With two decks and a facade reminiscent of the Rangers’ Globe Life Park in Arlington, Blue Bell Park feels like a major league ballpark combined with a college atmosphere.
8. Springs Brooks Stadium, Coastal Carolina
Springs Brooks Stadium, which opened in 2015, highlights the atmosphere of nearby Myrtle Beach, with a concourse that evokes the boardwalk and deck chairs lining the berms.
9. Eddy D. Field Stadium, Pepperdine
An unparalleled setting on the Pacific Ocean highlights Field Stadium and makes it one of the most picturesque venues in the country.
10. Founders Park, South Carolina
Founders Park has minor league amenities combined with a boisterous atmosphere that make it one of the best places to watch a game.
Top Five Historic College Parks
1. Swayze Field, Mississippi
Originally built in 1988, Swayze stands out for its charm and rowdy atmosphere, fueled by the student section in right field and its famous beer showers after home runs.
2. Disch-Falk Field, Texas
The Longhorns’ home since 1975, Disch-Falk Field has undergone several renovations but retains its original charm and is now filled with history and championships.
3. Sunken Diamond, Stanford
Built in 1931 on an area originally excavated during the construction of Stanford’s football stadium, Sunken Diamond provides a unique setting for a game.
4. Yale Field, Yale
The Bulldogs have been playing baseball on this site since the turn of the 20th Century when it was more of a field than a stadium. Yale Field opened in 1928, features a beautiful arch-lined concourse and Babe Ruth, Lou Gehrig and Ted Williams have all played there.
5. Blair Field, Long Beach State
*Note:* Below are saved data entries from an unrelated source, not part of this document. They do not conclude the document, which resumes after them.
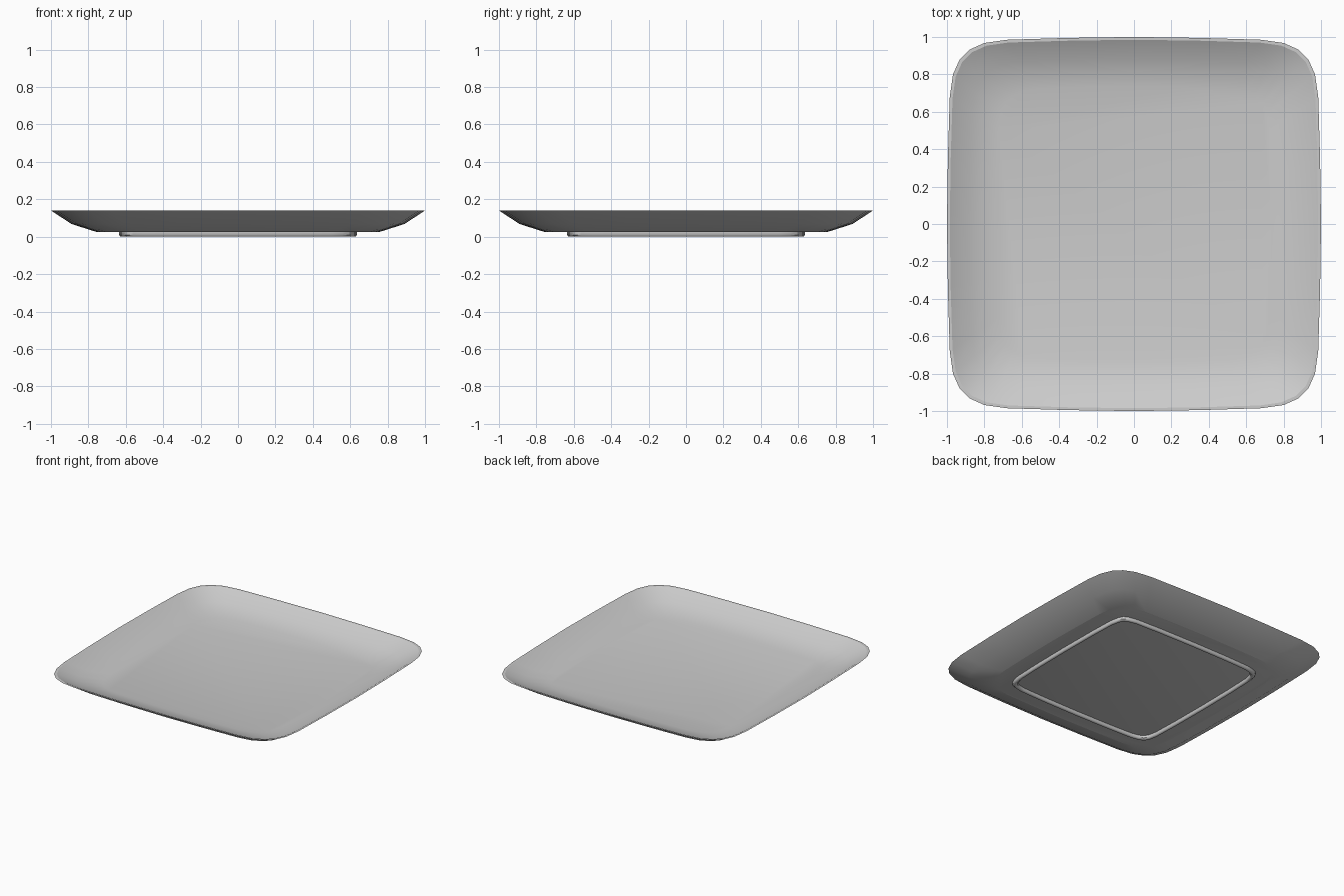
import bpy, bmesh, math

cube = bpy.data.objects.get("Cube")
if cube:
    bpy.data.objects.remove(cube, do_unlink=True)

# Glazed ceramic colour
mat = bpy.data.materials.new("light grey ceramic")
COLOR = (0.6, 0.6, 0.6, 1)
mat.diffuse_color = COLOR
mat.use_nodes = True
mat.node_tree.nodes["Principled BSDF"].inputs["Base Color"].default_value = COLOR


def full_outline(eighth):
    """Mirror one eighth (from the middle of the +y side to the corner) into a closed loop."""
    quarter = eighth + [(y, x) for x, y in reversed(eighth)]
    loop = []
    for _ in range(4):
        loop += quarter[:-1]
        quarter = [(y, -x) for x, y in quarter]
    return loop


def loft(name, outline, profile, angle, closed=False):
    """Stack scaled outlines along a (scale, height) profile, capping both ends if open."""
    bm = bmesh.new()
    rings = [[bm.verts.new((x * s, y * s, z)) for x, y in outline] for s, z in profile]
    n = len(outline)
    pairs = list(zip(rings, rings[1:]))
    if closed:
        pairs.append((rings[-1], rings[0]))
    else:
        bm.faces.new(rings[0])
        bm.faces.new(rings[-1])
    for a, b in pairs:
        for i in range(n):
            j = (i + 1) % n
            bm.faces.new((a[i], a[j], b[j], b[i]))
    bmesh.ops.recalc_face_normals(bm, faces=bm.faces)
    mesh = bpy.data.meshes.new(name)
    bm.to_mesh(mesh)
    bm.free()
    mesh.materials.append(mat)
    obj = bpy.data.objects.new(name, mesh)
    bpy.context.collection.objects.link(obj)
    bpy.ops.object.select_all(action='DESELECT')
    obj.select_set(True)
    bpy.context.view_layer.objects.active = obj
    bpy.ops.object.shade_smooth_by_angle(angle=math.radians(angle))
    return obj


# Dish: flat underside, flared wall, thin rim, sloping inside, flat floor
dish_outline = full_outline([(0, 1), (0.35, 0.995), (0.68, 0.985), (0.8, 0.968), (0.88, 0.932)])
loft("dish", dish_outline,
     [(0.755, 0.025), (0.89, 0.068), (1.0, 0.14),
      (0.985, 0.14), (0.88, 0.08), (0.735, 0.042)], 16)

# Foot ring: low band under the dish with softened lower edges
foot_outline = full_outline([(0, 0.635), (0.3, 0.632), (0.5, 0.625), (0.56, 0.613), (0.59, 0.598)])
loft("foot_ring", foot_outline,
     [(1.0, 0.027), (1.0, 0.008), (0.988, 0.0), (0.972, 0.0),
      (0.96, 0.008), (0.96, 0.027)], 50, closed=True)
Opened in 1958, Blair has become intertwined with amateur baseball in Southern California. In addition to being the home of Long Beach, it also hosts the annual Area Code Games and countless future big leaguers have played on the field.